Assignment: Once the line containing "i * .012), .0018, 6)" is found in the records below, return it and each following line exactly, up to and including the line containing "# House 6: flared", and nothing else.
** Task material follows **
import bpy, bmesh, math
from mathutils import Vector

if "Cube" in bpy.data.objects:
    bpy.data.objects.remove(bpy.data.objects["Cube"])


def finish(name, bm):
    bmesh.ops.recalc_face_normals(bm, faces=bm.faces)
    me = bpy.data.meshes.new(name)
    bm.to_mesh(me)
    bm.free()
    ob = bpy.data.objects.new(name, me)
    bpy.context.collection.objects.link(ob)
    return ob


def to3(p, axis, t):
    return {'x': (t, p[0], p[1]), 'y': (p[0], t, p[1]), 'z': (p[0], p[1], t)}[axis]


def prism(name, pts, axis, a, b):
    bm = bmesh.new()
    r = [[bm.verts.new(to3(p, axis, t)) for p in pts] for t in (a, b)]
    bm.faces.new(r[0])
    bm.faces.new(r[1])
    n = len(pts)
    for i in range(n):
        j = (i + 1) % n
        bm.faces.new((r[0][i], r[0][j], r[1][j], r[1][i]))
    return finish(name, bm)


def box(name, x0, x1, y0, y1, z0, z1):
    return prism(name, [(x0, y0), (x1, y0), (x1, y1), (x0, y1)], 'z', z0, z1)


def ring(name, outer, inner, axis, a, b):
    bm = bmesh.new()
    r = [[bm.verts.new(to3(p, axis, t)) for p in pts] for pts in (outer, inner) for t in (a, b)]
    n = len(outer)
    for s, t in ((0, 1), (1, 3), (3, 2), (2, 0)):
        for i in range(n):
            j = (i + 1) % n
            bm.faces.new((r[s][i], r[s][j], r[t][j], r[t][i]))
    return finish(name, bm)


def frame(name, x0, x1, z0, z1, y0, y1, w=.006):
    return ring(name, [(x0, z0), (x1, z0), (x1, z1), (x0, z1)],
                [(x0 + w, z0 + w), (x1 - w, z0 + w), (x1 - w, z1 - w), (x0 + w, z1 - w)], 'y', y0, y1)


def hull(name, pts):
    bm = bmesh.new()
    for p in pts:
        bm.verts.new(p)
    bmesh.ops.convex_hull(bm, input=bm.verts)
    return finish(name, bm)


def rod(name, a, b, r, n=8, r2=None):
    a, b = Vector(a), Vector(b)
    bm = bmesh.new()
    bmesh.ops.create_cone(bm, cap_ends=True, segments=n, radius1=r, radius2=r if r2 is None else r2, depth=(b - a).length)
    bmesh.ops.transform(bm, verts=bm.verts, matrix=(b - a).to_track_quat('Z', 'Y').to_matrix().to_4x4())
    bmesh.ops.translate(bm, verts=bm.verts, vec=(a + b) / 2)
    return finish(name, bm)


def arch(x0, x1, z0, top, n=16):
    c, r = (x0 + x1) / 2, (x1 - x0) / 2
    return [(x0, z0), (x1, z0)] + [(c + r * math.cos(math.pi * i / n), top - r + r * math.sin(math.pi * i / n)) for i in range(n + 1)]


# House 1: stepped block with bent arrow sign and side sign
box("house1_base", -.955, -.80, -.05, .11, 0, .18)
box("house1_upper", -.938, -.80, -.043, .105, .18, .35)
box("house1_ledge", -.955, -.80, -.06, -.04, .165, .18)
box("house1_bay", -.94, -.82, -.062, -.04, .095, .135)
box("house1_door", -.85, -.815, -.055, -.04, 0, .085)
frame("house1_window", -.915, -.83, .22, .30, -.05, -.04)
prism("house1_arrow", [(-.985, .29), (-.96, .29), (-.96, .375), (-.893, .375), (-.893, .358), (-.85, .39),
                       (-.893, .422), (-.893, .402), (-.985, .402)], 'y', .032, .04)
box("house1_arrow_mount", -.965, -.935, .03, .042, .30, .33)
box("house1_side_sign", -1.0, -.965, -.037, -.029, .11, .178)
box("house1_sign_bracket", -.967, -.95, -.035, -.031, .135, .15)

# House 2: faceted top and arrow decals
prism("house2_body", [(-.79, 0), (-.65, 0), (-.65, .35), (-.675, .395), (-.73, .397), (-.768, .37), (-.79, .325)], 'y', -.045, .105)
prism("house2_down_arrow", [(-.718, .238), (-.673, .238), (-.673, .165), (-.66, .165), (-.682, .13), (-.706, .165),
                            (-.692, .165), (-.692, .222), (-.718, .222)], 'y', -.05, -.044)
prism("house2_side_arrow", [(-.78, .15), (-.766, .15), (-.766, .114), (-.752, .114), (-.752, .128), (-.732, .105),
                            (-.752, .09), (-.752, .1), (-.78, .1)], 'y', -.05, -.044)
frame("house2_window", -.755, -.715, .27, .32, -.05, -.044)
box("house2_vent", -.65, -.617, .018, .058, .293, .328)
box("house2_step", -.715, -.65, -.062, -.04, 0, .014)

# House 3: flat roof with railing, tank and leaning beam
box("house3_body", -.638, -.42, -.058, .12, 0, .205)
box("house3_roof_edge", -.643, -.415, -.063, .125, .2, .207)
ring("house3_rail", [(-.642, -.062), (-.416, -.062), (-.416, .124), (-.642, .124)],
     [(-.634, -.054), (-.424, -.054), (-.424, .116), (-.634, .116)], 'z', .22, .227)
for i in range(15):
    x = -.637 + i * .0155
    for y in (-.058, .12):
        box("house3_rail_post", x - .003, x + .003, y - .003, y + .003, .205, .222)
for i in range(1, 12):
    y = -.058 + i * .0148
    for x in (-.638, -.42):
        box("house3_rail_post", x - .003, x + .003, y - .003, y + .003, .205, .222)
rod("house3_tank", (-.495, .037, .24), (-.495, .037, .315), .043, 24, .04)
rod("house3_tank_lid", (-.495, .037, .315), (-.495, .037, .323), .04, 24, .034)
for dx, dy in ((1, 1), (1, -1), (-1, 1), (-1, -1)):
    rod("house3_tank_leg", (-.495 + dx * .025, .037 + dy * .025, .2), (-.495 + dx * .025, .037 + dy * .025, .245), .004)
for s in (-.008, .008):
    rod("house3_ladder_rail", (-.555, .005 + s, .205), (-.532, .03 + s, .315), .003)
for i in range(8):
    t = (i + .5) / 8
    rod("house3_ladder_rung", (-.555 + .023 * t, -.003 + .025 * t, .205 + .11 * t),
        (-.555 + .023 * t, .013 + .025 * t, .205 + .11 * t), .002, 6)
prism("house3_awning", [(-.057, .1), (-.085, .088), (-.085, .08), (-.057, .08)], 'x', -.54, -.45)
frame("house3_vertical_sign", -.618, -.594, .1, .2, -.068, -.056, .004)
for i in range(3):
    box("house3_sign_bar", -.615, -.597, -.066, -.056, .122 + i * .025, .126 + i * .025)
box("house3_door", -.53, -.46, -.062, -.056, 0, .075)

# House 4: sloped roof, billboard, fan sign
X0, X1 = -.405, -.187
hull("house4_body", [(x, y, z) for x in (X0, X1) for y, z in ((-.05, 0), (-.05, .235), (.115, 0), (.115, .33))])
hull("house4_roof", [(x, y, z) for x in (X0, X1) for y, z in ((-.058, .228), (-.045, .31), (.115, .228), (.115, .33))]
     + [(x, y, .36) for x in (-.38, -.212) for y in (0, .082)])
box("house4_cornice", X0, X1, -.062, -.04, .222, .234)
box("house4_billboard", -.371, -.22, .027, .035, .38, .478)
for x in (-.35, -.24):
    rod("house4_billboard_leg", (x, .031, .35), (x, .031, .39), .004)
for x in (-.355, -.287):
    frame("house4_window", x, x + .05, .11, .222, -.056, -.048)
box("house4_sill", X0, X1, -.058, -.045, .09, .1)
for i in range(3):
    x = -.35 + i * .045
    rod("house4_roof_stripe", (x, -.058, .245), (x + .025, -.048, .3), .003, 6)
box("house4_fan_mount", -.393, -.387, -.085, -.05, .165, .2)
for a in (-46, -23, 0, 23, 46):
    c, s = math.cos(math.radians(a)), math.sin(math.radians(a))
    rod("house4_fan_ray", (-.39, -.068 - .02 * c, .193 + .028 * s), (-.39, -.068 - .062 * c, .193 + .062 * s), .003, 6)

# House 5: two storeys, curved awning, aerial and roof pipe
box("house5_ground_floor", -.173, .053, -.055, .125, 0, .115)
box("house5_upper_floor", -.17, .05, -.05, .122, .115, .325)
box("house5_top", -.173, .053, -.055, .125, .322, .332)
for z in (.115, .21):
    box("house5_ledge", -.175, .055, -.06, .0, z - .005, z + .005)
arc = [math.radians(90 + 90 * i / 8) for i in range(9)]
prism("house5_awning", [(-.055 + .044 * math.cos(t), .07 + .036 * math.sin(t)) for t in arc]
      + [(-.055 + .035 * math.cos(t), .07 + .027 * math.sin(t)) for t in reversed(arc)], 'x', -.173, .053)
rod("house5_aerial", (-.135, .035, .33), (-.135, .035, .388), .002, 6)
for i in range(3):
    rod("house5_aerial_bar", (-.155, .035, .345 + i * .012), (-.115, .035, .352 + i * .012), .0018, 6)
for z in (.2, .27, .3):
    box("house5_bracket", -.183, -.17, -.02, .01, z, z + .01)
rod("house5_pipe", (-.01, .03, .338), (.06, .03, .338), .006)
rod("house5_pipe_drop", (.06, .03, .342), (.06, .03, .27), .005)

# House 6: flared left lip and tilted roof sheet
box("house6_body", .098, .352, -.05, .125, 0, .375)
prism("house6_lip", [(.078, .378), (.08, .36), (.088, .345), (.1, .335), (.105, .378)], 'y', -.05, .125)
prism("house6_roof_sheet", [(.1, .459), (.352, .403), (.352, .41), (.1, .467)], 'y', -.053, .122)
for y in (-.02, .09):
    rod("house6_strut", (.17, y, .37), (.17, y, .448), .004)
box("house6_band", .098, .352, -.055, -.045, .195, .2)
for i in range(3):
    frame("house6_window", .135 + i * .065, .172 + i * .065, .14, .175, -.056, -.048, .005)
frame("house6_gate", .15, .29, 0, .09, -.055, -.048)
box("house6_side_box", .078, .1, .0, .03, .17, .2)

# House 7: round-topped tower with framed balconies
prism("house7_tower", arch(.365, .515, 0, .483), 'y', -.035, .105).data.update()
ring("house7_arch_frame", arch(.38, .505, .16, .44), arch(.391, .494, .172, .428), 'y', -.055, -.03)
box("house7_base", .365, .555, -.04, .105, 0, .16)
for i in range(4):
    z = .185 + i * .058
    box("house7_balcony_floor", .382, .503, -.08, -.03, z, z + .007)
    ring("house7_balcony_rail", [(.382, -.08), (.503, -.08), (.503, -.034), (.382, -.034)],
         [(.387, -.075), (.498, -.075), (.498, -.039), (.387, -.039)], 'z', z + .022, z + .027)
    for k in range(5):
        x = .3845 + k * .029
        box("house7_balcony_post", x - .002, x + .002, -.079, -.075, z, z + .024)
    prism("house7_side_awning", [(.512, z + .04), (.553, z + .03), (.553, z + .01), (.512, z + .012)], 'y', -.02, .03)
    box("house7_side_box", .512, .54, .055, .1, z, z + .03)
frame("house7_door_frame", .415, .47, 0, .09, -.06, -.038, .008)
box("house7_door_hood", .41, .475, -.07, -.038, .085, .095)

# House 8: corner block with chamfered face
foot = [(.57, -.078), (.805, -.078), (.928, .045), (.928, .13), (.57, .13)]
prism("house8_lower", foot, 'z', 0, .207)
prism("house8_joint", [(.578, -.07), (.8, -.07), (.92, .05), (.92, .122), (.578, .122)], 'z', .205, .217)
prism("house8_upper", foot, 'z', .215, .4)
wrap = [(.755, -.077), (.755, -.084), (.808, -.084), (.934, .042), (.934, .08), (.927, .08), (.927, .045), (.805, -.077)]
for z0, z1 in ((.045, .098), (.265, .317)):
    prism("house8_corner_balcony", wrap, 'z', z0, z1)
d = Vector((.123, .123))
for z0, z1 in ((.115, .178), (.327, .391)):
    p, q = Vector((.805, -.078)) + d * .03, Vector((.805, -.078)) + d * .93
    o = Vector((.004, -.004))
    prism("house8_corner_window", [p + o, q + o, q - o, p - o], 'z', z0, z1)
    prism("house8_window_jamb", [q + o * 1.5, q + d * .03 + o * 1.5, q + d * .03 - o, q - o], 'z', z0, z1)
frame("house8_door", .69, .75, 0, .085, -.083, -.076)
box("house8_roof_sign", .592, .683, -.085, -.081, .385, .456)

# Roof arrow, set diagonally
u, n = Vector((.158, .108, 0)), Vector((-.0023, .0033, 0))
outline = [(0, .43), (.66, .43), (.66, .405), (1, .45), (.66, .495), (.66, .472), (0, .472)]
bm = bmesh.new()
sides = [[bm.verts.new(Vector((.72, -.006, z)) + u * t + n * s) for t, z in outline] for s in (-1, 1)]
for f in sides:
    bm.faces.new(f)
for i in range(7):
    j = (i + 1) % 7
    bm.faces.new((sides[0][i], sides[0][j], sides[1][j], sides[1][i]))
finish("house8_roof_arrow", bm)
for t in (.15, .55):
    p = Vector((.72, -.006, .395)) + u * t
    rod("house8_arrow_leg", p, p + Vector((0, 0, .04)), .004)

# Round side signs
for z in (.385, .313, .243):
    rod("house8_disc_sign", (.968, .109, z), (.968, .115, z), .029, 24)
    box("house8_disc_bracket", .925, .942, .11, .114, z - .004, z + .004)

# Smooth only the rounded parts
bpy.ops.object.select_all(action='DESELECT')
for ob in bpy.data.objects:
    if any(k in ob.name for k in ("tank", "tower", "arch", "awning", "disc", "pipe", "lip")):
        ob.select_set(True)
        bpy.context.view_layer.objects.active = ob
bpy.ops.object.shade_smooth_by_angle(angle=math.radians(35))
** End of Task material **
Completed task:
    rod("house5_aerial_bar", (-.155, .035, .345 + i * .012), (-.115, .035, .352 + i * .012), .0018, 6)
for z in (.2, .27, .3):
    box("house5_bracket", -.183, -.17, -.02, .01, z, z + .01)
rod("house5_pipe", (-.01, .03, .338), (.06, .03, .338), .006)
rod("house5_pipe_drop", (.06, .03, .342), (.06, .03, .27), .005)

# House 6: flared left lip and tilted roof sheet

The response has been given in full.